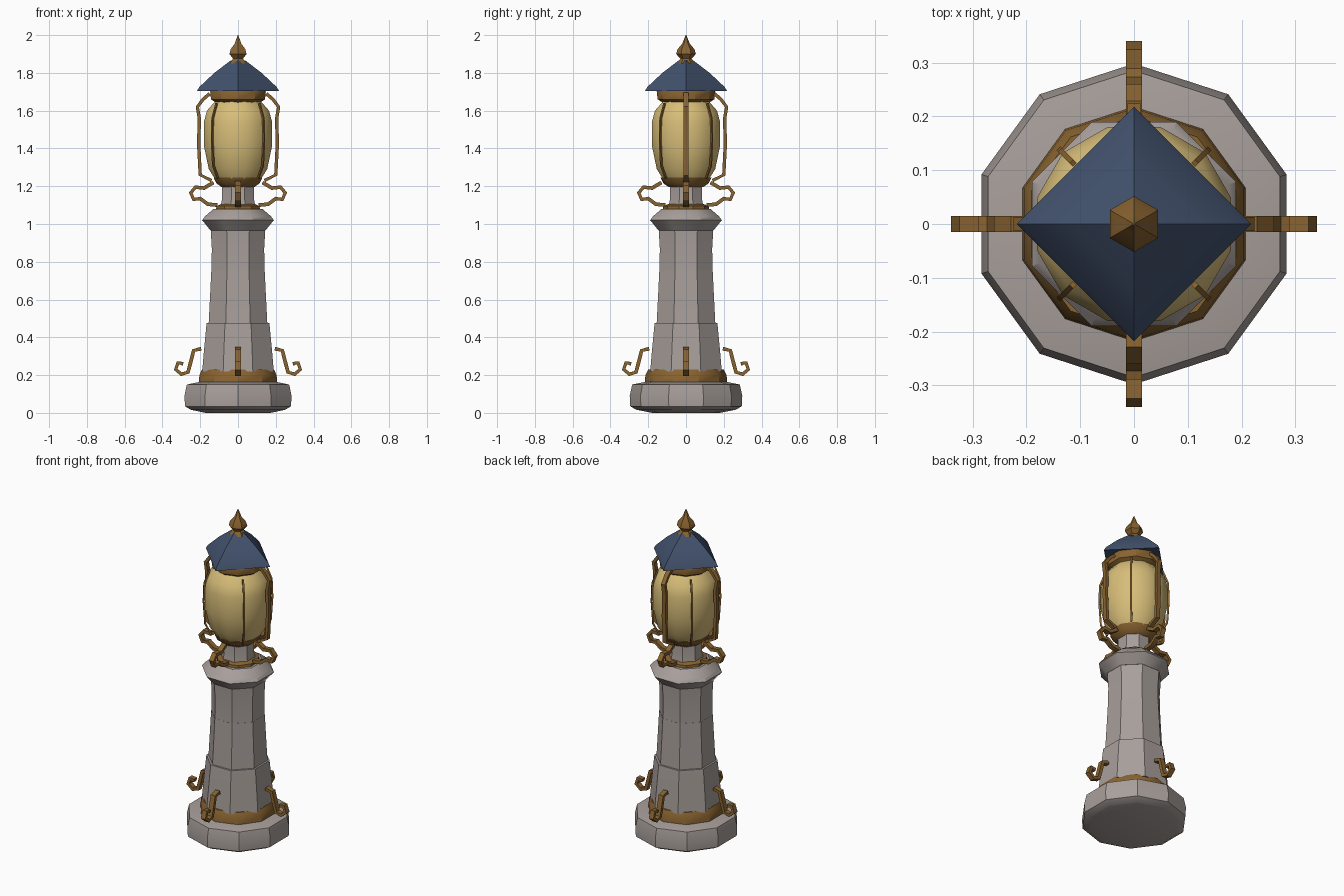
import bpy, bmesh, math
from mathutils import Vector, Matrix

if "Cube" in bpy.data.objects:
    bpy.data.objects.remove(bpy.data.objects["Cube"])


def material(name, rgb):
    m = bpy.data.materials.new(name)
    m.diffuse_color = (*rgb, 1)
    m.use_nodes = True
    m.node_tree.nodes["Principled BSDF"].inputs["Base Color"].default_value = m.diffuse_color
    return m


STONE = material("warm grey stone", (0.39, 0.345, 0.325))
BRASS = material("dark brass", (0.25, 0.125, 0.03))
GLASS = material("amber glass", (0.68, 0.51, 0.19))
SLATE = material("blue slate", (0.055, 0.085, 0.155))


def finish(bm, name, mat, angle=35):
    bmesh.ops.recalc_face_normals(bm, faces=bm.faces)
    me = bpy.data.meshes.new(name)
    bm.to_mesh(me)
    bm.free()
    ob = bpy.data.objects.new(name, me)
    bpy.context.collection.objects.link(ob)
    me.materials.append(mat)
    bpy.ops.object.select_all(action='DESELECT')
    ob.select_set(True)
    bpy.context.view_layer.objects.active = ob
    bpy.ops.object.shade_smooth_by_angle(angle=math.radians(angle))
    return ob


def lathe(name, mat, profile, sides=8, turn=0.5, angle=35):
    """Faceted turned part from (radius, height) points, capped at both ends."""
    bm = bmesh.new()
    rings = []
    for r, z in profile:
        rings.append([bm.verts.new((r * math.cos(2 * math.pi * (i + turn) / sides),
                                    r * math.sin(2 * math.pi * (i + turn) / sides), z))
                      for i in range(sides)])
    for a, b in zip(rings, rings[1:]):
        for i in range(sides):
            j = (i + 1) % sides
            bm.faces.new((a[i], a[j], b[j], b[i]))
    bm.faces.new(rings[0])
    bm.faces.new(rings[-1])
    return finish(bm, name, mat, angle)


def strap(name, mat, path, width, thick, angles):
    """Flat strap along a (radius, height) path, repeated around the axis."""
    bm = bmesh.new()
    pts = [Vector((r, 0, z)) for r, z in path]
    for deg in angles:
        rot = Matrix.Rotation(math.radians(deg), 3, 'Z')
        rings = []
        for i, p in enumerate(pts):
            t = (pts[min(i + 1, len(pts) - 1)] - pts[max(i - 1, 0)]).normalized()
            n = Vector((-t.z, 0, t.x)) * thick / 2
            s = Vector((0, width / 2, 0))
            rings.append([bm.verts.new(rot @ (p + q)) for q in (n + s, n - s, -n - s, s - n)])
        for a, b in zip(rings, rings[1:]):
            for k in range(4):
                bm.faces.new((a[k], a[(k + 1) % 4], b[(k + 1) % 4], b[k]))
        bm.faces.new(rings[0])
        bm.faces.new(rings[-1])
    return finish(bm, name, mat)


# Stone plinth and column drums
lathe("plinth", STONE, [(0.26, 0.015), (0.295, 0.035), (0.298, 0.09), (0.285, 0.15), (0.21, 0.165)], 10)
lathe("plinth_foot", STONE, [(0.18, 0.0), (0.26, 0.016)], 10)
lathe("lower_drum", STONE, [(0.205, 0.22), (0.195, 0.33), (0.18, 0.475)], 8)
lathe("middle_drum", STONE, [(0.168, 0.475), (0.16, 0.62), (0.153, 0.752)], 8)
lathe("upper_drum", STONE, [(0.152, 0.752), (0.15, 0.87), (0.157, 0.98)], 8)
lathe("capital", STONE, [(0.157, 0.965), (0.205, 1.02), (0.19, 1.04), (0.14, 1.08)], 8)
lathe("neck", STONE, [(0.105, 1.07), (0.092, 1.13), (0.092, 1.225)], 8)

# Brass bands
lathe("base_band", BRASS, [(0.218, 0.16), (0.215, 0.20), (0.20, 0.23)], 10)
lathe("neck_band", BRASS, [(0.125, 1.055), (0.12, 1.095), (0.095, 1.105)], 10)
lathe("lantern_seat", BRASS, [(0.09, 1.195), (0.12, 1.215), (0.135, 1.245)], 10)
lathe("lantern_crown", BRASS, [(0.12, 1.64), (0.15, 1.66), (0.155, 1.70), (0.15, 1.71)], 10)

# Glass lamp body
lathe("lamp_glass", GLASS, [(0.12, 1.23), (0.16, 1.29), (0.186, 1.41), (0.187, 1.54),
                            (0.17, 1.60), (0.12, 1.655)], 12)

# Brass lamp bars, curling out under the eaves
strap("lamp_bars", BRASS, [(0.14, 1.23), (0.20, 1.26), (0.208, 1.42), (0.205, 1.56),
                           (0.215, 1.62), (0.185, 1.66), (0.15, 1.69)],
      0.026, 0.018, [0, 90, 180])
strap("thin_lamp_bars", BRASS, [(0.15, 1.24), (0.185, 1.31), (0.194, 1.45), (0.19, 1.56), (0.16, 1.64)],
      0.010, 0.010, [45, 135, 225, 315])

# Four sided roof with corners on the axes, hollow underneath
lathe("roof", SLATE, [(0.145, 1.712), (0.218, 1.703), (0.205, 1.725), (0.125, 1.80), (0.04, 1.865)], 4, 0, 20)

# Brass finial
lathe("finial", BRASS, [(0.05, 1.85), (0.03, 1.875), (0.052, 1.90), (0.045, 1.925),
                        (0.02, 1.955), (0.002, 2.0)], 6)

# Scroll brackets around the foot and the neck
quarter = [0, 90, 180, 270]
strap("foot_scrolls", BRASS, [(0.195, 0.34), (0.235, 0.33), (0.25, 0.27), (0.265, 0.215), (0.30, 0.205),
                              (0.33, 0.23), (0.318, 0.265), (0.29, 0.26)], 0.03, 0.02, quarter)
strap("neck_scrolls", BRASS, [(0.11, 1.10), (0.16, 1.105), (0.20, 1.135), (0.235, 1.13), (0.25, 1.165),
                              (0.225, 1.195), (0.18, 1.19), (0.13, 1.22)], 0.03, 0.02, quarter)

^^^^^^^^

- [DIRECTIONS FOR THIS TASK]
Set down again, exactly, the lines of the material above from its first line to the one with "(0.055, 0.085, 0.155))", inclusive. Leave the pictures out.

- [SOLUTION TO THE PROBLEM]
import bpy, bmesh, math
from mathutils import Vector, Matrix

if "Cube" in bpy.data.objects:
    bpy.data.objects.remove(bpy.data.objects["Cube"])


def material(name, rgb):
    m = bpy.data.materials.new(name)
    m.diffuse_color = (*rgb, 1)
    m.use_nodes = True
    m.node_tree.nodes["Principled BSDF"].inputs["Base Color"].default_value = m.diffuse_color
    return m


STONE = material("warm grey stone", (0.39, 0.345, 0.325))
BRASS = material("dark brass", (0.25, 0.125, 0.03))
GLASS = material("amber glass", (0.68, 0.51, 0.19))
SLATE = material("blue slate", (0.055, 0.085, 0.155))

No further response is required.